The good news is that with more media attention to library usage and more people actually needing the library more, is that there should be some stability in library funding, especially for staff, programming and collections. We hope.

Tuesday, August 12, 2008

I just want to work with you, I don't want to eat with you

Spotted on 

This interview is supposed to describe a "non-traditional" method of interviewing--going for a walk and coming back for dinner--but it sounds like most academic interview marathons. I like her idea of taking the time to know someone, but here is my problem:

Do I have to accept your food if I am a strict vegetarian? Listen to how she describes it: the meal is all about presentation and fit, still part of the interview. Sounds like I can't abstain.

Now, since I don't eat many shared meals with my co-workers--we have lunch together all the time, but not the same food--this is not really an issue. The last time I looked for work was before I joined the Green Side, so this hadn't been a problem. Now it is: how will I decline the pig on a stick?

Most people will think this is easy. It is not, as most vegetarians will tell you. The reasons that people become vegetarian are usually quite diverse and may be very murky, filled with dark secrets about arteries, could have to do with their religion, or beliefs about peace and nitrates, and, well, I really don't want to explain. Do you really want to hear about my arteries? No more than I want to hear about your Metamucil intake. I just want to say, No thanks, you go ahead. And drink my green tea (though, that's a lie, it would be hi-test black coffee). And not have to answer any more questions about it. I just want to say no.

Vegetarians are not the only people with this problem. Many religions have dietary rules that cross Appleby's off the list of places to go for a chat. You may also be taking out a candidate for lunch during her religion's fast day or period.

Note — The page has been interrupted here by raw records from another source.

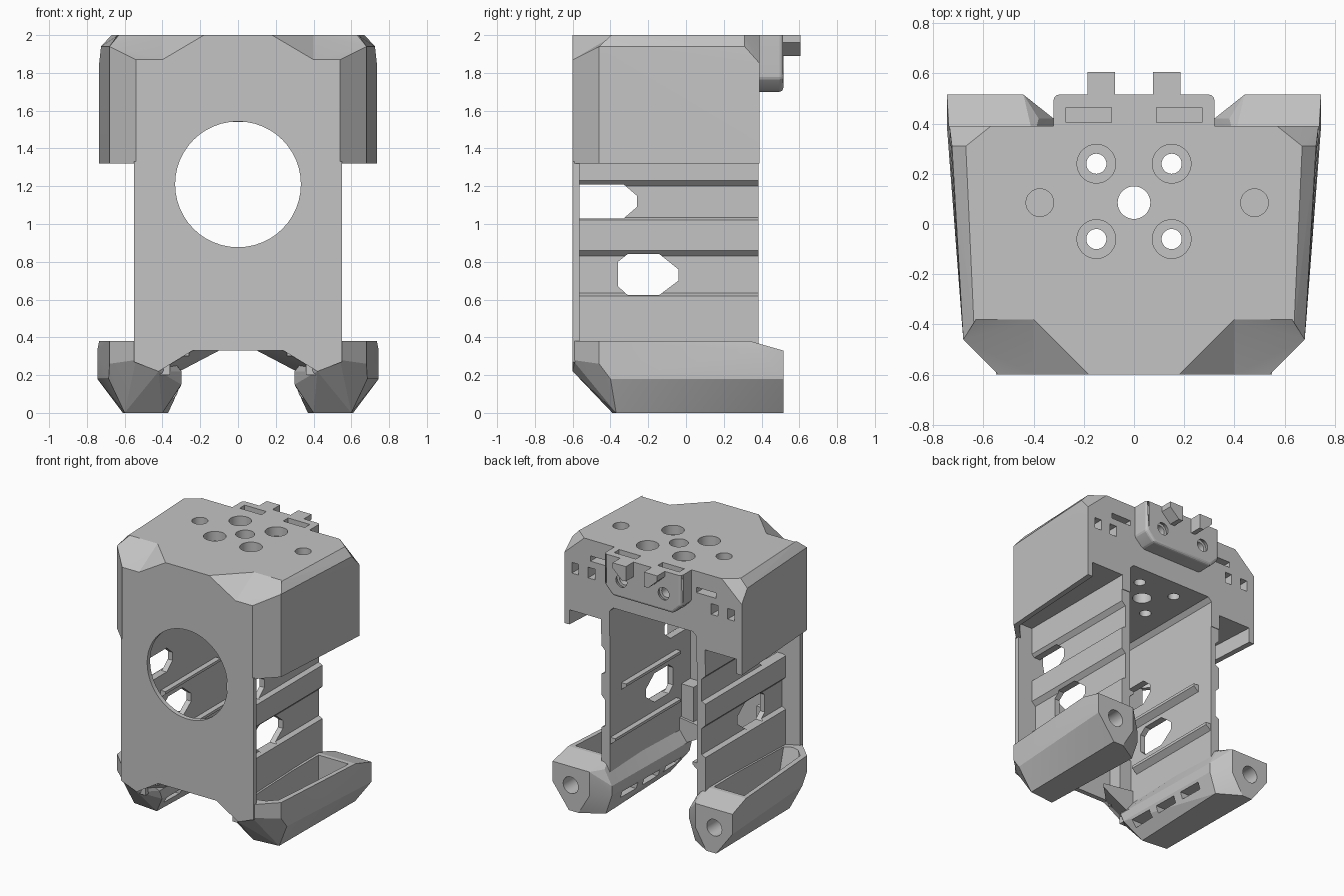
import bpy, bmesh, math
from mathutils import Vector, Matrix

if "Cube" in bpy.data.objects:
    bpy.data.objects.remove(bpy.data.objects["Cube"])

grey = bpy.data.materials.new("matte grey")
grey.use_nodes = True
colour = (0.55, 0.55, 0.55, 1)
grey.diffuse_color = colour
grey.node_tree.nodes["Principled BSDF"].inputs["Base Color"].default_value = colour


def finish(name, bm):
    bmesh.ops.recalc_face_normals(bm, faces=bm.faces)
    mesh = bpy.data.meshes.new(name)
    bm.to_mesh(mesh)
    bm.free()
    mesh.materials.append(grey)
    ob = bpy.data.objects.new(name, mesh)
    bpy.context.collection.objects.link(ob)
    return ob


def hull(name, points):
    bm = bmesh.new()
    for p in points:
        bm.verts.new(p)
    res = bmesh.ops.convex_hull(bm, input=bm.verts)
    loose = {v for v in res["geom_interior"] if isinstance(v, bmesh.types.BMVert)}
    bmesh.ops.delete(bm, geom=list(loose), context='VERTS')
    bmesh.ops.dissolve_limit(bm, angle_limit=0.01, verts=bm.verts, edges=bm.edges)
    return finish(name, bm)


def prism(name, outline, axis, start, end):
    """Extrude a 2D outline: axis x takes (y, z), axis y takes (x, z)."""
    place = (lambda a, b, t: (t, a, b)) if axis == 'x' else (lambda a, b, t: (a, t, b))
    bm = bmesh.new()
    face = bm.faces.new([bm.verts.new(place(a, b, start)) for a, b in outline])
    ext = bmesh.ops.extrude_face_region(bm, geom=[face])
    move = Vector(place(0, 0, end - start))
    bmesh.ops.translate(bm, vec=move, verts=[v for v in ext["geom"] if isinstance(v, bmesh.types.BMVert)])
    return finish(name, bm)


def box(name, x, y, z):
    return hull(name, [(a, b, c) for a in x for b in y for c in z])


def rod(centre, radius, depth, axis='z', tip=None):
    bm = bmesh.new()
    turn = Matrix.Rotation(math.pi / 2, 4, 'X') if axis == 'y' else Matrix()
    bmesh.ops.create_cone(bm, cap_ends=True, segments=48, radius1=radius,
                          radius2=radius if tip is None else tip, depth=depth,
                          matrix=Matrix.Translation(centre) @ turn)
    return finish("cutter", bm)


def cut(ob, cutters):
    bpy.context.view_layer.objects.active = ob
    for c in cutters:
        mod = ob.modifiers.new("cut", 'BOOLEAN')
        mod.operation = 'DIFFERENCE'
        mod.solver = 'EXACT'
        mod.object = c
        bpy.ops.object.modifier_apply(modifier=mod.name)
        bpy.data.objects.remove(c)


def flip(points, s):
    return [(p[0] * s, *p[1:]) for p in points]


sides = (("left", 1), ("right", -1))

# Upper housing with tapered sides and chamfered back corners
half = [(.54, -.6, 1.32), (.68, -.46, 1.32), (.735, .39, 1.32),
        (.54, -.6, 2), (.635, -.46, 2), (.68, -.46, 1.94),
        (.67, .31, 2), (.725, .31, 1.94), (.735, .39, 1.85), (.57, .39, 2)]
housing = hull("upper_housing", half + flip(half, -1))
cuts = [prism("cutter", [(-.36, 1), (.36, 1), (.36, 1.51), (.33, 1.54), (-.33, 1.54), (-.36, 1.51)],
              'y', -.565, .6)]
facet = [(.18, -.6, 2), (.4, -.38, 2), (.63, -.38, 2), (.68, -.46, 1.94), (.54, -.6, 1.87), (.4, -.6, 1.87)]
facet += [(x + .1, y - .2, z + .2) for x, y, z in facet]
pocket = [(x, y, z) for z in (1.2, 1.43) for x, y in
          ((.43, -.565), (.53, -.565), (.645, -.44), (.70, .5), (.43, .5))]
for name, s in sides:
    cuts += [hull("cutter", flip(facet, s)), hull("cutter", flip(pocket, s))]
    # Square sockets and slot in the back face
    for x in (.51, .645):
        cuts.append(box("cutter", (s * (x - .028), s * (x + .028)), (.28, .5), (1.71, 1.79)))
    cuts.append(box("cutter", (s * .36, s * .52), (.3, .5), (1.84, 1.88)))
    # Counterbored mounting holes
    for y in (.24, -.06):
        cuts += [rod((s * .15, y, 1.8), .04, .7), rod((s * .15, y, 2), .077, .14)]
cuts += [rod((0, .085, 1.8), .065, .7), rod((-.375, .085, 2), .055, .16), rod((.48, .085, 2), .055, .16),
         rod((0, -.6, 1.21), .333, .3, 'y')]
cut(housing, cuts)

# Front plate with round opening and arched lower edge
edge = [(.24, .33), (.42, .22), (.55, .27), (.55, 1.33)]
plate = prism("front_plate", edge + flip(edge, -1)[::-1], 'y', -.6, -.565)
cut(plate, [rod((0, -.6, 1.21), .333, .3, 'y')])

# Back bracket with rounded lower edges, screw holes and slots
bracket = prism("back_bracket", [(-.32, 2.06), (-.32, 1.77), (-.25, 1.7), (.25, 1.7), (.32, 1.77), (.32, 2.06)],
                'y', .36, .515)
bevel = bracket.modifiers.new("soft edge", 'BEVEL')
bevel.width = .02
bevel.segments = 3
bevel.limit_method = 'ANGLE'
bpy.context.view_layer.objects.active = bracket
bpy.ops.object.modifier_apply(modifier=bevel.name)
cuts = [box("cutter", (-.5, .5), (.2, .7), (2, 2.2))]
for s in (1, -1):
    cuts += [box("cutter", (s * .09, s * .27), (.405, .465), (1.93, 2.1)),
             rod((s * .175, .5, 1.83), .04, .2, 'y'),
             rod((s * .175, .51, 1.83), .035, .06, 'y', .06)]
cut(bracket, cuts)
tab = [(.075, 2), (.185, 2), (.185, 1.96), (.11, 1.89), (.075, 1.89)]
for name, s in sides:
    prism(name + "_bracket_tab", flip(tab, s), 'y', .47, .605)

for name, s in sides:
    # Grooved side wall with two faceted windows
    skin = [(.43, .2), (.43, .62), (.4, .635), (.4, .83), (.43, .86), (.43, 1.02),
            (.4, 1.035), (.4, 1.2), (.43, 1.23), (.43, 1.5)]
    inner = [(.36, 1.5), (.36, .2)]
    wall = prism(name + "_side_wall", flip(skin + inner, s), 'y', -.58, .385)
    low = [(-.36, .67), (-.31, .625), (-.14, .625), (-.04, .7), (-.04, .76), (-.14, .84), (-.31, .84), (-.36, .8)]
    high = [(-.565, 1.03), (-.33, 1.03), (-.26, 1.09), (-.26, 1.15), (-.33, 1.21), (-.565, 1.21)]
    cut(wall, [prism("cutter", w, 'x', s * .2, s * .6) for w in (low, high)])
    # Inner ledges
    for top, back in ((.92, .25), (.56, .38)):
        prism(name + "_inner_ledge", flip([(.37, top), (.32, top), (.32, top - .02), (.37, top - .06)], s),
              'y', -.4, back)

    # Faceted foot with open trough and narrowed back end
    foot = hull(name + "_foot", flip([
        (.42, -.6, .22), (.54, -.6, .28), (.54, -.6, .38), (.4, -.6, .35),
        (.68, -.46, .26), (.68, -.46, .38), (.4, -.39, 0), (.6, -.37, 0),
        (.3, -.5, .22), (.3, -.47, .15), (.685, -.4, .18), (.4, .34, .38), (.735, .34, .38),
        (.745, .385, .33), (.745, .515, .33), (.745, .515, .18), (.61, .515, 0),
        (.37, .42, 0), (.32, .42, .15), (.32, .42, .22), (.38, .42, .33),
        (.53, .515, 0), (.44, .515, .15), (.44, .515, .33)], s))
    trough = [(.45, -.55, .5), (.54, -.55, .5), (.645, -.44, .5), (.70, .31, .5),
              (.45, .31, .5), (.45, -.46, .17), (.64, -.42, .2), (.70, .31, .2), (.45, .31, .17),
              (.47, -.36, .07), (.57, -.36, .07), (.59, .31, .07), (.47, .31, .07)]
    cuts = [hull("cutter", flip(trough, s)), rod((s * .595, .5, .19), .062, .3, 'y')]
    for y in (-.3, -.05, .2):
        cuts.append(box("cutter", (s * .25, s * .52), (y - .09, y + .09), (.08, .13)))
    cut(foot, cuts)

    # Sloped web and post in the front lower corner
    hull(name + "_corner_web", flip([
        (.24, -.58, .33), (.42, -.58, .225), (.24, -.58, .37), (.42, -.58, .4),
        (.1, -.44, .33), (.3, -.44, .225), (.1, -.44, .36), (.4, -.44, .4), (.4, -.44, .225)], s))
    box(name + "_corner_post", (s * .26, s * .4), (-.58, -.46), (.3, .64))

for ob in bpy.context.scene.objects:
    ob.select_set(ob.type == 'MESH')
bpy.ops.object.shade_smooth_by_angle(angle=math.radians(12))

You might be able to see where I'm going with this but I'll be clear:
  1. The interviewer just doesn't know about other cultures, religions and their rules.
  2. The interviewer does know and knows she can't ask at the interview, so she is going to see if the candidate passes on the food and the reason for the pass.
Now the nice lady in the video is just trying to find "fit" and is possibly just the jolly Seinfeld cake pusher she appears to be, so I don't think she is Type 2. Type 2 is more insidious, especially if you have to work with a diverse client culture. I should be able to decline politely and move on. What I eat, when, and how, has nothing to do with my job performance.

Do I say skip the meal? Not at all. But I am sure it has come up for others in the past: how do you decline food without insult?

Monday, August 11, 2008

Digital portfolio with delicious

If you haven't used delicious, the social bookmarking site that is now dot-lite, there are quite a few good reasons to try it. You can access your bookmarks anywhere, you can create your own name tag and let people follow your work and research--I use this for conferences, very handy--and now, you can use it to make your own online portfolio. The idea, for educators, comes from Michelle Martin, based on a suggestion from Web Upon but I spotted it on a post from weblogg-ed (follow the footpath). Here's how it works:

You look for your online articles, add them to your delicious bookmarks and tag them with your name and portfolio (mynameportfolio). This means that you can keep your articles in order, people can subscribe to your feed of published works--or you can put it on your resume--and employers, or people who are interested in you, can subscribe to your feed. It should also help you to keep track of your work--for as long as it stays online. You should still keep your backfile, but this is one method that you can use to make your work accessible to others. (Explore workology if you are looking for a place to put your work artifacts online.)